PCOS and hypothyroidism are two of the most common endocrine disorders affecting women. The overlapping symptoms and the lack of diagnosing criteria of PCOS and hypothyroidism together have led the thyroid experts to misdiagnose both disorders.
But do you know that most people confuse between them and assume it to be interconnected?
While several overlapping characteristics and symptoms exist between underactive thyroid and PCOS, several controversies vote for the latter.
PCOS and Hypothyroidism are two of the most common endocrine disorders, making it hard for thyroid doctors and gynecologists to diagnose them-- but are they interlinked? What is the diagnosing factor, and what markers separate them?
This article will cover the similarities and differences between hypothyroidism and PCOS and include markers that can help you aid the difference between the two.
How are hypothyroidism and PCOS related?
Polycystic Ovarian Syndrome, or PCOS - which affects half of the female population in India- can be pretty complicated to diagnose. Many doctors and non-specialists misdiagnose it as a thyroid condition. But why do most thyroid specialists mistake them? Researchers believe that the lack of diagnostic criteria is one of the reasons.
And frankly speaking -- it's not surprising as the two diseases are quite similar. Many women who are diagnosed with PCOS also have an underlying thyroid condition. Studies prove that over 22 percent of women have PCOS and hypothyroidism even after undergoing PCOS treatment.
Hashimoto’s is an autoimmune disease where the body counteracts against its defense systems. Specifically, Hashimoto’s Thyroiditis is often diagnosed in women with PCOS compared to the average population.
And this leads to more questions that need to be addressed. Let's say-- are the disorders caused by the same factors? Or can treatment of one cure the other condition? And can hypothyroidism cause PCOS?
Can thyroid cause PCOS?
Thyroid disorders - especially hypothyroidism or underactive thyroid - can lead to drastic effects on the ovaries. Hypothyroidism causes the thyroid-stimulating hormone or TSH and prolactin levels to rise in women- while the levels of prolactin raise luteinizing hormone levels, dehydroepiandrosterone (DHEA), and the follicle-stimulating hormone (FSH).
The increased hormone levels lead to cysts in the ovaries. Studies show that PCOS symptoms are pretty evident in women with hypothyroidism. Does that mean PCOS and hypothyroidism together can be treated with medicines?

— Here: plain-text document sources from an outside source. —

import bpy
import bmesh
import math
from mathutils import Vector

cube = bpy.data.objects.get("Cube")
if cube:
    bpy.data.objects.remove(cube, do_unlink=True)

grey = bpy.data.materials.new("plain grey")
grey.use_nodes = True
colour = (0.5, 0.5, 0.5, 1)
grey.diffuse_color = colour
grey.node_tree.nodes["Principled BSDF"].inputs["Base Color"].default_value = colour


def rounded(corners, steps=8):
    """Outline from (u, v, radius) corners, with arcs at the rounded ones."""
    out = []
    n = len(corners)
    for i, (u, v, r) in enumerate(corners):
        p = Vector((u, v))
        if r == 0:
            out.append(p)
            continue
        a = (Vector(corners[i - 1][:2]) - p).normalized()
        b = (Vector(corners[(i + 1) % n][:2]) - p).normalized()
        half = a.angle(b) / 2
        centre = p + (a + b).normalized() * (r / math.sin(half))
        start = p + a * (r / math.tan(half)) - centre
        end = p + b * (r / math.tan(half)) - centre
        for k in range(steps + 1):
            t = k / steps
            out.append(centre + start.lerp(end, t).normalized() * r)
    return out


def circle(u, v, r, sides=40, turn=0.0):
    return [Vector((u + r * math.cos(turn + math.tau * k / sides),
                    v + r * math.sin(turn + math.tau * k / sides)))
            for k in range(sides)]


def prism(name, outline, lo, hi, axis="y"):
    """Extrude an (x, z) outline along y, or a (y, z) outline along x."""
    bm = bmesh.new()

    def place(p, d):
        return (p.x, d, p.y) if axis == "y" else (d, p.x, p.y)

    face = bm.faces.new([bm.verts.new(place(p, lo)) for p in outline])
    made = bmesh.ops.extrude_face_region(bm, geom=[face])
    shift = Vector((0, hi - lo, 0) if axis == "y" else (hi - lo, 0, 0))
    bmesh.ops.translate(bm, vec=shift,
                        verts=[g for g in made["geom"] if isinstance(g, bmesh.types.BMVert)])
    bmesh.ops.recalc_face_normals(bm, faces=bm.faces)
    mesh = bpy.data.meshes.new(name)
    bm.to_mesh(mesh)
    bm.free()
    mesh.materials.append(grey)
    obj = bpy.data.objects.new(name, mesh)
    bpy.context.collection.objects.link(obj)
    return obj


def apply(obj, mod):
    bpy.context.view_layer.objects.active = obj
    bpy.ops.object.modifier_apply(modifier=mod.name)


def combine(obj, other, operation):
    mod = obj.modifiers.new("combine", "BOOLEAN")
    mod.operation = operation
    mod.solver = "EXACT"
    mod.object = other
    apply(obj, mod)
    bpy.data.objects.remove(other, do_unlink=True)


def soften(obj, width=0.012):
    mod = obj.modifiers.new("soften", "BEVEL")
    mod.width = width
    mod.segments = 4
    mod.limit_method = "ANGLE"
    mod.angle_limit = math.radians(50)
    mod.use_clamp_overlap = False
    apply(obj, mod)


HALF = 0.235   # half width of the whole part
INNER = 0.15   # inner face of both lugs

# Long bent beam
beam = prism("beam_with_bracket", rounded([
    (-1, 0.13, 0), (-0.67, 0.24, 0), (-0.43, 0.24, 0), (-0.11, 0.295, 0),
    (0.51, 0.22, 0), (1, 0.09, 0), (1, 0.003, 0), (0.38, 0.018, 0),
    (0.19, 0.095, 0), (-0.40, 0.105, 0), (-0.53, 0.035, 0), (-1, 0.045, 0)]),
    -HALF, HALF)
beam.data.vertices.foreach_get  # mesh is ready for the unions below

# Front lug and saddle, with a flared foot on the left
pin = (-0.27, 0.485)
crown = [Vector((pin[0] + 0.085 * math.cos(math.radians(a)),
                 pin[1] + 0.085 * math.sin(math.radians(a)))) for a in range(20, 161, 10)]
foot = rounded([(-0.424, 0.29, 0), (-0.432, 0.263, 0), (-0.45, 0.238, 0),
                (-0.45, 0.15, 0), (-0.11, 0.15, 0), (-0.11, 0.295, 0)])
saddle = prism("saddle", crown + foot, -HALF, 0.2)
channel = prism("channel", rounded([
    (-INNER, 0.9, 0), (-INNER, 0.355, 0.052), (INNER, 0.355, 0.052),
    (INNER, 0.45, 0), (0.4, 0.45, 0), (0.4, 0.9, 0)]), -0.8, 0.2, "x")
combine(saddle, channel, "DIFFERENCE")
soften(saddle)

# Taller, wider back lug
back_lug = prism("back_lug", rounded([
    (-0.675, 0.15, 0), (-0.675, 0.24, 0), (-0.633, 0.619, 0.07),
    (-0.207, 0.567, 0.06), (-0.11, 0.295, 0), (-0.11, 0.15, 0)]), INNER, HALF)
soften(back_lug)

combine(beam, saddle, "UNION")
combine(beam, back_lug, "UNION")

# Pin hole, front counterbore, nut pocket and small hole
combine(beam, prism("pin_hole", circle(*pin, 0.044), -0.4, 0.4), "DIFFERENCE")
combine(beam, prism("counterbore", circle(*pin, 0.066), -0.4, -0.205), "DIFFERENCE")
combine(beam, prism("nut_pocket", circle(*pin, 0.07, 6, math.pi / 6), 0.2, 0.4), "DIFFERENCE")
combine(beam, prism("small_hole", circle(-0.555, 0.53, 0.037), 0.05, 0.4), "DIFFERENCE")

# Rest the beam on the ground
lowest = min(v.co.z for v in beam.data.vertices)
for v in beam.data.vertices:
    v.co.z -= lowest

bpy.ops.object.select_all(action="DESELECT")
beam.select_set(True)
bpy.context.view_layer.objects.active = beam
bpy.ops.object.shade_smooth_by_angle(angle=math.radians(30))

On the other hand, women with PCOS have been diagnosed with hypothyroidism too. Although doctors are not sure if PCOS leads to thyroid or vice versa, they believe it to be linked. Thyroid weight gain-- common in both PCOS and hypothyroidism is one of the reasons why thyroid doctors struggle to find out the cause.
Studies show that Polymorphisms of the PCOS-related gene for fibrillin 3 (FBN3) could be involved in the pathogenesis of HT and PCOS. Fibrillins influence the activity of transforming growth factor-beta (TGFβ).
Multifunctional TGFβ acts as a key regulator of immune tolerance by stimulating regulatory T cells (Tregs)-- known to inhibit excessive immune response. With lower TGFβ and Treg levels, the autoimmune processes, well known in Hypothyroidism and assumed in PCOS, might develop.
Does that mean we can treat PCOS by treating hypothyroidism?
To understand that, we need to understand the diagnosis of hypothyroidism and PCOS the symptoms.
The simplest way to test for hypothyroidism is to use the Thyroid Stimulating Hormone or TSH test. But the results are not always the simplest — as it’s not highly accurate. The reason for this is that TSH is produced in your brain, and its amount is regulated by the number of TSH already present in your system.
Let’s say—you’ve got an underactive thyroid, and you’re not producing enough TSH, your brain will try to increase TSH levels to counter the effect. This counter effect creates much confusion during diagnosis as the amount of TSH present in your body never indicates the health or functioning capacity of the gland itself.
There’s also the issue of hypothyroidism or Hashimoto’s being present with the condition of PCOS. Since PCOS is an inflammatory condition, this inflammation can impact the production and release of TSH from the pituitary. What this means is that even if you’ve got enough TSH in your system, it may not be producing enough thyroid hormones that your body requires.
In such cases, it’s risky to base the health of your thyroid system on the amount of TSH present in your body. You need to run a full thyroid panel to identify with more than half of the typical low thyroid symptoms.
But does that mean we can treat PCOS by treating hypothyroidism? Well, the answer—it’s reversible, and at Jeevam health - we have cured many patients by reversing the condition.
But, let me explain a bit further. There are many common symptoms that we see in both conditions. These common signs and symptoms include—Inflammation, Androgen overload, Insulin Resistance, Toxic liver, disturbances in cortisol levels, and blood sugar problems.
Also, both conditions seem to be intertwined with specific food sensitivities such as Gluten, Soy, Corn, and Dairy.
The best way to treat hypothyroidism and PCOS is to opt for a functional medicine approach that focuses on improving one condition and will often improve the other.
Can you reverse hypothyroidism and PCOS together?
This question is one of the most asked questions by our patients. And the answer is -- Yes, it is 100% reversible and curable. According to Jeevam health doctors, everything boils down to how our body converts food that we eat-- our body's metabolism.
Seven root causes affect your body’s metabolism- insulin resistance, inflammation, leaky gut, increased cortisol levels, etc. These causes affect the hypothalamus that affects thyroid function and reproductive health.
So, to cure hypothyroidism and PCOS, it's essential to address the root cause and treat it. Rather than gulping huge pills -that have a very low effect on curing the disease- diagnosing the cause and working towards eliminating the disease can be effective.
Functional medicine does not slit your throat with drugs that have severe side effects - instead, it makes you feel healthy and improves the quality of your life.
Several factors can contribute to PCOS and hypothyroidism. While conventional PCOS treatment focuses on managing the disease, several side effects include weight gain, hair loss, etc., frustrate the patients. Thyroid and weight loss affects 75% of the people in India -- Hashimoto thyroiditis weight loss being the most searched keyword on the Internet every single day.
Many people also struggle with getting pregnant with PCOS and hypothyroidism. The best way to treat PCOS and hypothyroidism together is to follow a diet for PCOS and thyroid and exercise moderately. If you notice excessive undesired weight gain, reach out to us for an Indian diet for PCOS and hypothyroidism.